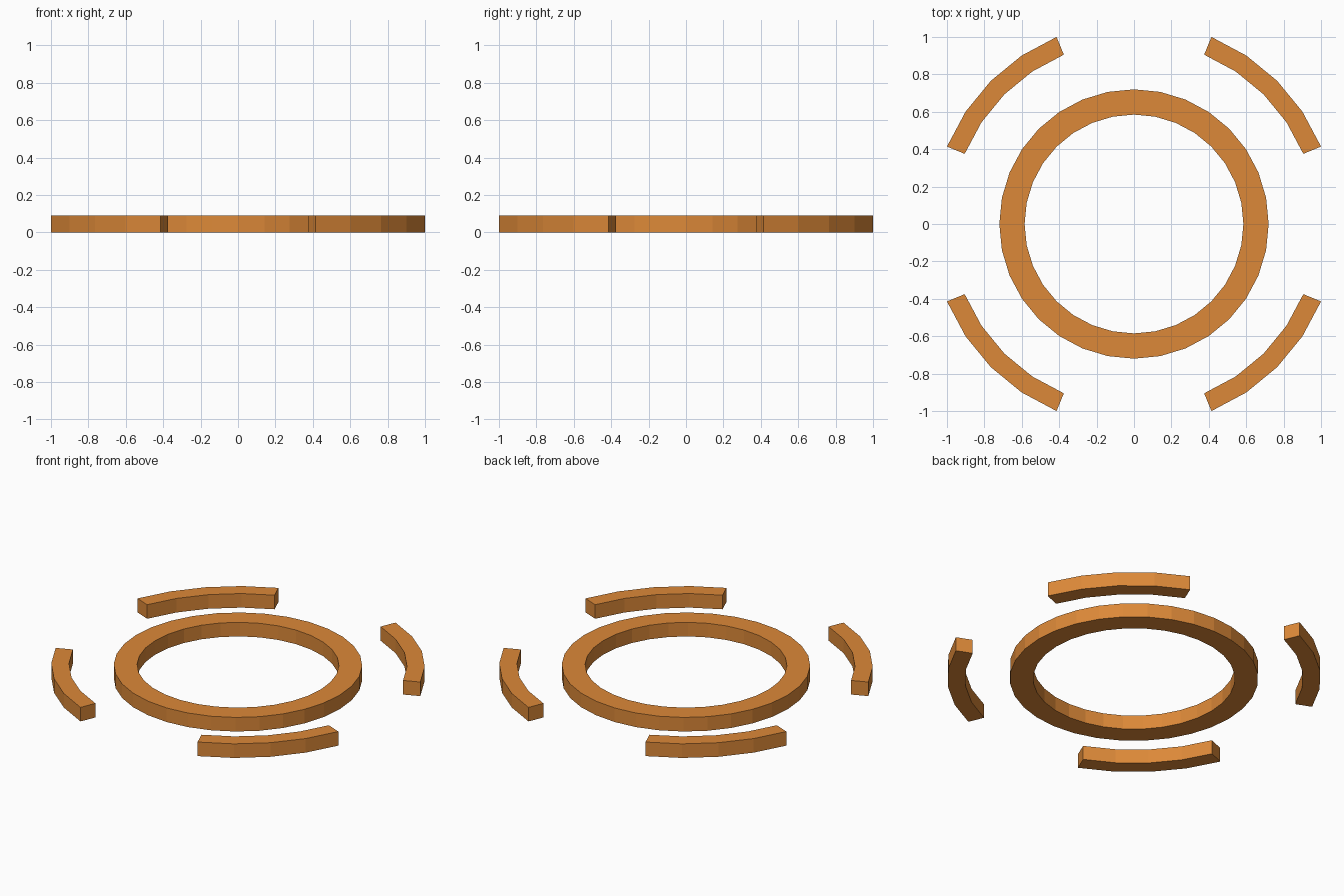
import bpy, math

if "Cube" in bpy.data.objects:
    bpy.data.objects.remove(bpy.data.objects["Cube"])

HEIGHT = 0.09
STEP = math.tau / 32  # angular size of one facet

orange = bpy.data.materials.new("orange")
orange.diffuse_color = (0.72, 0.25, 0.04, 1)
orange.use_nodes = True
orange.node_tree.nodes["Principled BSDF"].inputs["Base Color"].default_value = orange.diffuse_color


def arc_band(name, r_in, r_out, first, count):
    """Flat-faceted band with a square section, swept over count facets."""
    closed = count == 32
    n = count if closed else count + 1
    verts = []
    for i in range(n):
        a = (first + i) * STEP
        for r, z in ((r_in, 0), (r_out, 0), (r_out, HEIGHT), (r_in, HEIGHT)):
            verts.append((r * math.cos(a), r * math.sin(a), z))
    faces = []
    for i in range(count):
        p, q = 4 * i, 4 * ((i + 1) % n)
        for k in range(4):
            m = (k + 1) % 4
            faces.append((p + k, p + m, q + m, q + k)[::-1])
    if not closed:  # end caps
        e = 4 * (n - 1)
        faces += [(0, 1, 2, 3), (e + 3, e + 2, e + 1, e)]
    mesh = bpy.data.meshes.new(name)
    mesh.from_pydata(verts, [], faces)
    mesh.materials.append(orange)
    obj = bpy.data.objects.new(name, mesh)
    bpy.context.collection.objects.link(obj)
    return obj


# Central ring
arc_band("inner_ring", 0.585, 0.72, 0, 32)

# Four separate outer arcs, one per diagonal
for i, label in enumerate(("back_right", "back_left", "front_left", "front_right")):
    arc_band("outer_arc_" + label, 0.98, 1.0824, 2 + 8 * i, 4)
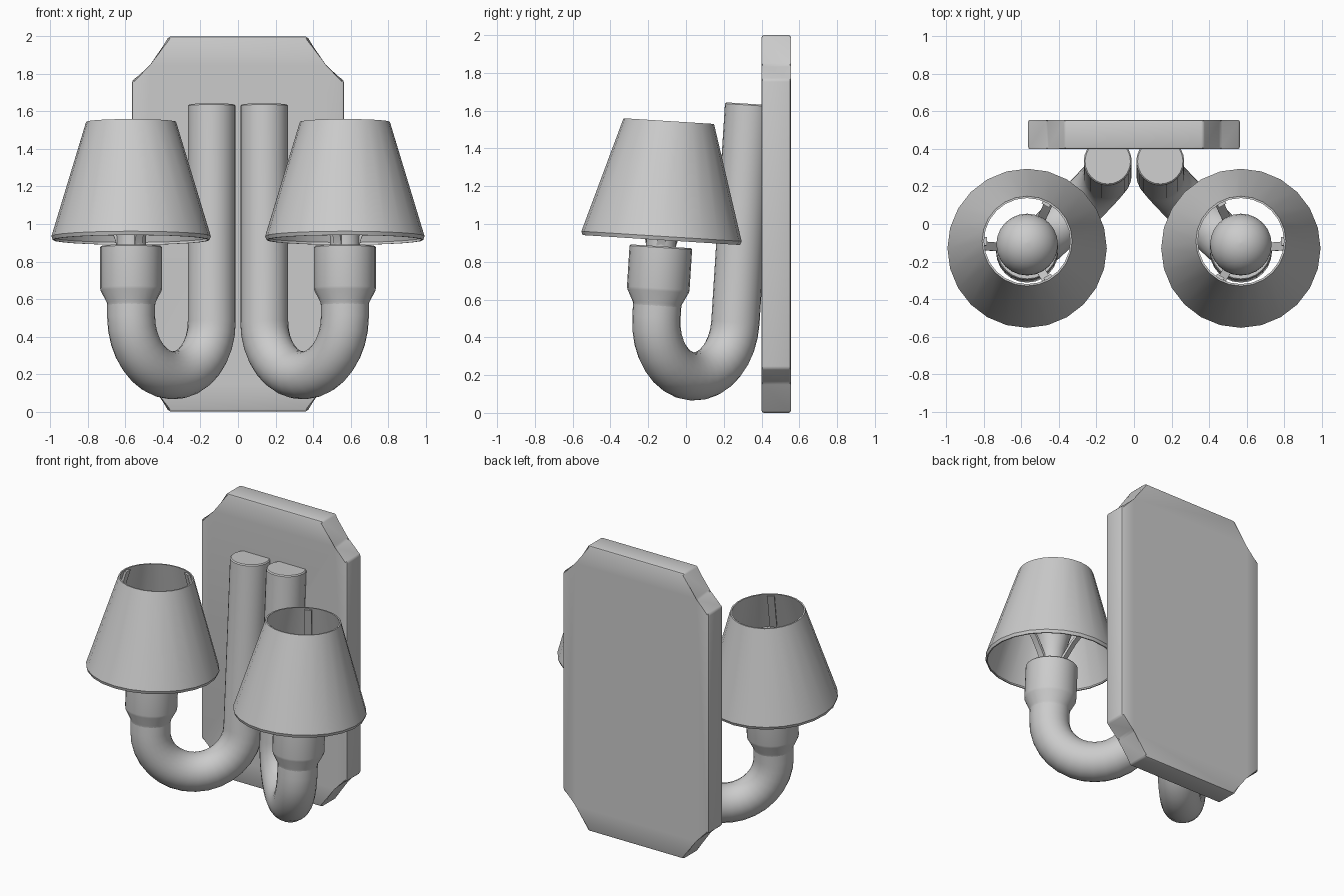
import bpy, bmesh, math
from mathutils import Vector, Matrix

if "Cube" in bpy.data.objects:
    bpy.data.objects.remove(bpy.data.objects["Cube"])

SIDES = 24
TILT = Matrix.Rotation(math.radians(-3.6), 4, 'X')   # lamps lean back slightly
LAMP = Vector((0.57, -0.188, 0))                      # lamp axis before tilting
STEM = Vector((0.14, 0.231, 0))                       # stem axis before tilting


def finish(name, bm, mirror=True):
    bmesh.ops.recalc_face_normals(bm, faces=bm.faces)
    me = bpy.data.meshes.new(name)
    bm.to_mesh(me)
    bm.free()
    ob = bpy.data.objects.new(name, me)
    bpy.context.collection.objects.link(ob)
    if mirror:
        me.transform(TILT)
        mod = ob.modifiers.new("mirror", 'MIRROR')
        mod.use_mirror_merge = False
    bpy.ops.object.select_all(action='DESELECT')
    ob.select_set(True)
    bpy.context.view_layer.objects.active = ob
    bpy.ops.object.shade_smooth_by_angle(angle=math.radians(35))
    return ob


def skin(bm, rings, loop=False):
    """Bridge rings of points; cap the ends unless the rings form a loop."""
    vs = [[bm.verts.new(p) for p in r] for r in rings]
    n = len(vs[0])
    for a, b in zip(vs, vs[1:] + (vs[:1] if loop else [])):
        for i in range(n):
            j = (i + 1) % n
            bm.faces.new((a[i], a[j], b[j], b[i]))
    if not loop:
        bm.faces.new(vs[0])
        bm.faces.new(vs[-1])


def ring(c, ax, ay, r):
    return [c + (ax * math.cos(t) + ay * math.sin(t)) * r
            for t in (2 * math.pi * i / SIDES for i in range(SIDES))]


def lathe(name, profile, loop=False):
    bm = bmesh.new()
    skin(bm, [ring(LAMP + Vector((0, 0, z)), Vector((1, 0, 0)), Vector((0, 1, 0)), r)
              for r, z in profile], loop)
    return finish(name, bm)


# Back plate with stepped corners
quarter = [(0.37, 1.0), (0.46, 0.84), (0.565, 0.765)]
outline = quarter + [(x, -z) for x, z in reversed(quarter)]
outline += [(-x, -z) for x, z in outline]
bm = bmesh.new()
skin(bm, [[Vector((x, y, z + 1)) for x, z in outline] for y in (0.40, 0.555)])
bmesh.ops.bevel(bm, geom=bm.edges[:], offset=0.012, segments=2, profile=0.5,
                affect='EDGES')
finish("back_plate", bm, mirror=False)

# J-shaped arms: straight stem, half-circle bend, short rise
span = LAMP - STEM
u, R, zc, r = span.normalized(), span.length / 2, 0.495, 0.128
up = Vector((0, 0, 1))
side = u.cross(up)
mid = (LAMP + STEM) / 2 + up * zc
rings = [ring(STEM + up * 1.654, u, side, r - 0.007),
         ring(STEM + up * 1.647, u, side, r)]
for i in range(17):
    a = math.pi + math.pi * i / 16
    out = u * math.cos(a) + up * math.sin(a)
    rings.append(ring(mid + out * R, -out, side, r))
rings.append(ring(LAMP + up * 0.58, -u, side, r))
bm = bmesh.new()
skin(bm, rings)
finish("arm", bm)

# Flared lamp sockets
lathe("socket", [(0.127, 0.55), (0.13, 0.57), (0.163, 0.635), (0.166, 0.65),
                 (0.166, 0.865), (0.16, 0.872)])

# Bulbs: narrow neck swelling into a sphere
bulb = [(0.08, 0.86), (0.08, 0.92), (0.085, 0.98), (0.105, 1.07)]
for i in range(12):
    a = math.radians(-42 + 131 * i / 11)
    bulb.append((0.165 * math.cos(a), 1.24 + 0.165 * math.sin(a)))
lathe("bulb", bulb)

# Thin conical lamp shades, open at both ends
T = 0.01
lathe("lamp_shade", [(0.418, 0.905), (0.425, 0.925), (0.24, 1.536),
                     (0.24 - T, 1.536), (0.425 - T, 0.918), (0.41, 0.905)], loop=True)

# Three bent strips carrying each shade
strip = [(0.075, 0.865), (0.09, 0.92), (0.15, 1.02), (0.24, 1.13),
         (0.318, 1.23), (0.232, 1.525)]
bm = bmesh.new()
for deg in (0, 117, 240):
    d = Vector((math.cos(math.radians(deg)), math.sin(math.radians(deg)), 0))
    w = up.cross(d) * 0.023
    skin(bm, [[LAMP + up * z + d * rr + o for o in (w, -w, -w - d * 0.018, w - d * 0.018)]
              for rr, z in strip])
finish("shade_support", bm)
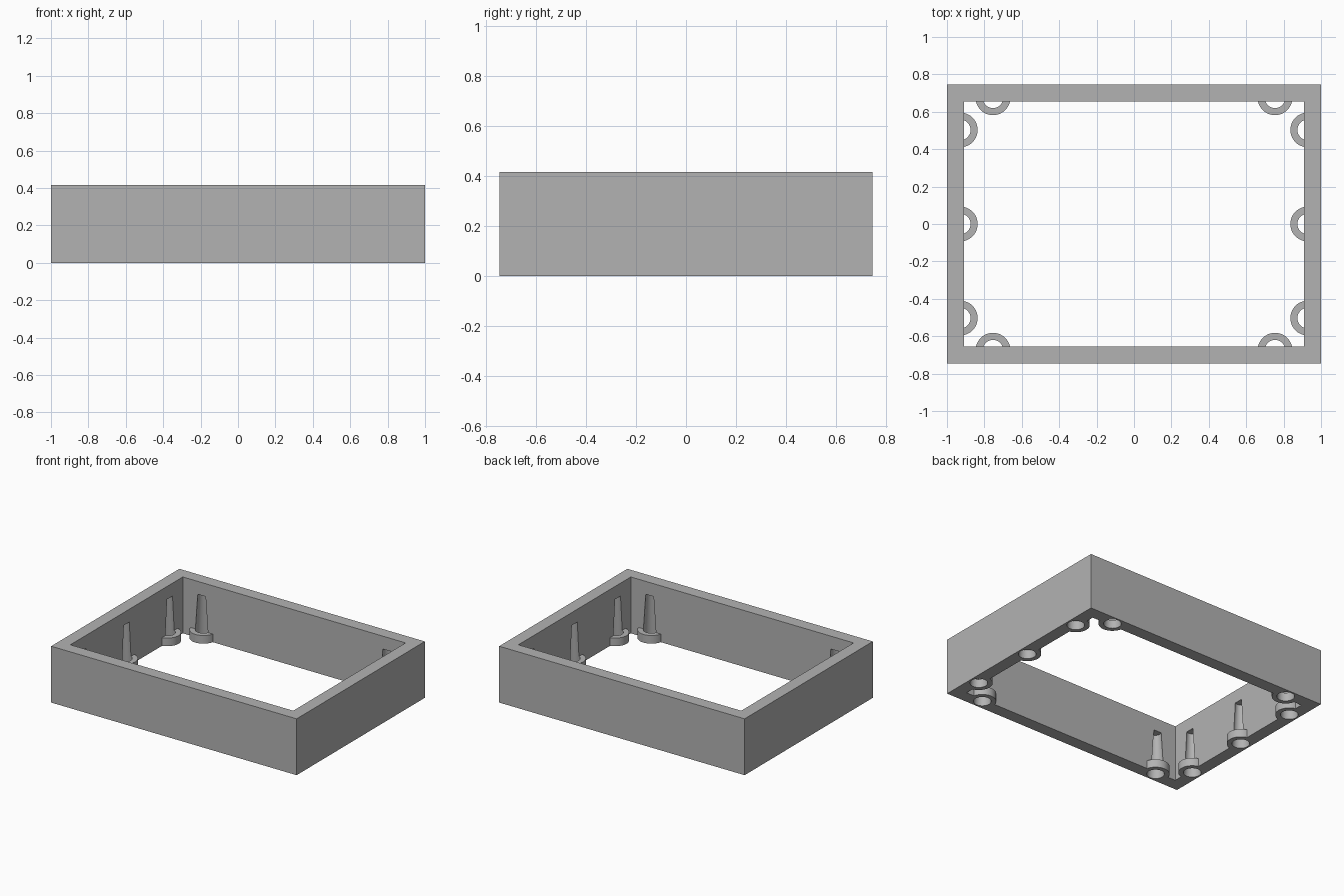
import bpy, bmesh, math
from mathutils import Matrix, Vector

if "Cube" in bpy.data.objects:
    bpy.data.objects.remove(bpy.data.objects["Cube"])

HALF_X, HALF_Y, HEIGHT, WALL = 1.0, 0.746, 0.415, 0.092
IN_X, IN_Y = HALF_X - WALL, HALF_Y - WALL
SETBACK = 0.021            # boss axis lies this far behind the inner wall face
COLLAR_R, COLLAR_H = 0.093, 0.06
HOLE_BASE, HOLE_TIP, HOLE_H = 0.059, 0.038, 0.32

grey = bpy.data.materials.new("plain grey")
grey.use_nodes = True
grey.diffuse_color = (0.45, 0.45, 0.45, 1)
grey.node_tree.nodes["Principled BSDF"].inputs["Base Color"].default_value = grey.diffuse_color


def finish(name, bm):
    bmesh.ops.recalc_face_normals(bm, faces=bm.faces)
    mesh = bpy.data.meshes.new(name)
    bm.to_mesh(mesh)
    bm.free()
    mesh.materials.append(grey)
    obj = bpy.data.objects.new(name, mesh)
    bpy.context.collection.objects.link(obj)
    return obj


def box(name, hx, hy, z0, z1):
    bm = bmesh.new()
    place = Matrix.Translation((0, 0, (z0 + z1) / 2)) @ Matrix.Diagonal((2 * hx, 2 * hy, z1 - z0, 1))
    bmesh.ops.create_cube(bm, size=1, matrix=place)
    return finish(name, bm)


def combine(target, tool, operation):
    mod = target.modifiers.new(operation.title(), "BOOLEAN")
    mod.object, mod.operation, mod.solver = tool, operation, "EXACT"
    bpy.context.view_layer.objects.active = target
    bpy.ops.object.modifier_apply(modifier=mod.name)
    bpy.data.objects.remove(tool)


# Boss axes, each with the direction pointing into the opening
sites = []
for side in (-1, 1):
    for y in (-0.503, 0, 0.503):
        sites.append((side * (IN_X + SETBACK), y, math.pi if side > 0 else 0))
    for x in (-0.754, 0.754):
        sites.append((x, side * (IN_Y + SETBACK), -side * math.pi / 2))

# Rounded collars, cut off flat inside the wall
collars = bmesh.new()
for x, y, turn in sites:
    place = Matrix.Translation((x, y, 0)) @ Matrix.Rotation(turn, 4, "Z")
    steps = 32
    arc = [-math.pi / 2 + math.pi * i / steps for i in range(steps + 1)]
    verts = [collars.verts.new(place @ Vector((COLLAR_R * math.cos(a), COLLAR_R * math.sin(a), 0)))
             for a in arc]
    base = collars.faces.new(verts)
    top = bmesh.ops.extrude_face_region(collars, geom=[base], use_keep_orig=True)["geom"]
    bmesh.ops.translate(collars, vec=(0, 0, COLLAR_H),
                        verts=[v for v in top if isinstance(v, bmesh.types.BMVert)])
collar_tool = finish("collars", collars)

# Tapered sockets that run up from the underside into the walls
sockets = bmesh.new()
dip = 0.02
slope = (HOLE_BASE - HOLE_TIP) / HOLE_H
for x, y, turn in sites:
    bmesh.ops.create_cone(sockets, cap_ends=True, segments=48,
                          radius1=HOLE_BASE + slope * dip, radius2=HOLE_TIP, depth=HOLE_H + dip,
                          matrix=Matrix.Translation((x, y, (HOLE_H - dip) / 2)))
socket_tool = finish("sockets", sockets)

# Open rectangular frame
frame = box("frame", HALF_X, HALF_Y, 0, HEIGHT)
combine(frame, box("opening", IN_X, IN_Y, -0.1, HEIGHT + 0.1), "DIFFERENCE")
combine(frame, collar_tool, "UNION")
combine(frame, socket_tool, "DIFFERENCE")

bpy.ops.object.select_all(action="DESELECT")
frame.select_set(True)
bpy.context.view_layer.objects.active = frame
bpy.ops.object.shade_smooth_by_angle(angle=math.radians(30))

******

▸ Task prompt: Only one stretch of the data above is needed. Restate it word for word, from the line containing "# Bulbs: narrow neck swelling into a sphere" through the line containing "skin(bm, [[LAMP +", both ends included.

▸ Result of the task:
# Bulbs: narrow neck swelling into a sphere
bulb = [(0.08, 0.86), (0.08, 0.92), (0.085, 0.98), (0.105, 1.07)]
for i in range(12):
    a = math.radians(-42 + 131 * i / 11)
    bulb.append((0.165 * math.cos(a), 1.24 + 0.165 * math.sin(a)))
lathe("bulb", bulb)

# Thin conical lamp shades, open at both ends
T = 0.01
lathe("lamp_shade", [(0.418, 0.905), (0.425, 0.925), (0.24, 1.536),
                     (0.24 - T, 1.536), (0.425 - T, 0.918), (0.41, 0.905)], loop=True)

# Three bent strips carrying each shade
strip = [(0.075, 0.865), (0.09, 0.92), (0.15, 1.02), (0.24, 1.13),
         (0.318, 1.23), (0.232, 1.525)]
bm = bmesh.new()
for deg in (0, 117, 240):
    d = Vector((math.cos(math.radians(deg)), math.sin(math.radians(deg)), 0))
    w = up.cross(d) * 0.023
    skin(bm, [[LAMP + up * z + d * rr + o for o in (w, -w, -w - d * 0.018, w - d * 0.018)]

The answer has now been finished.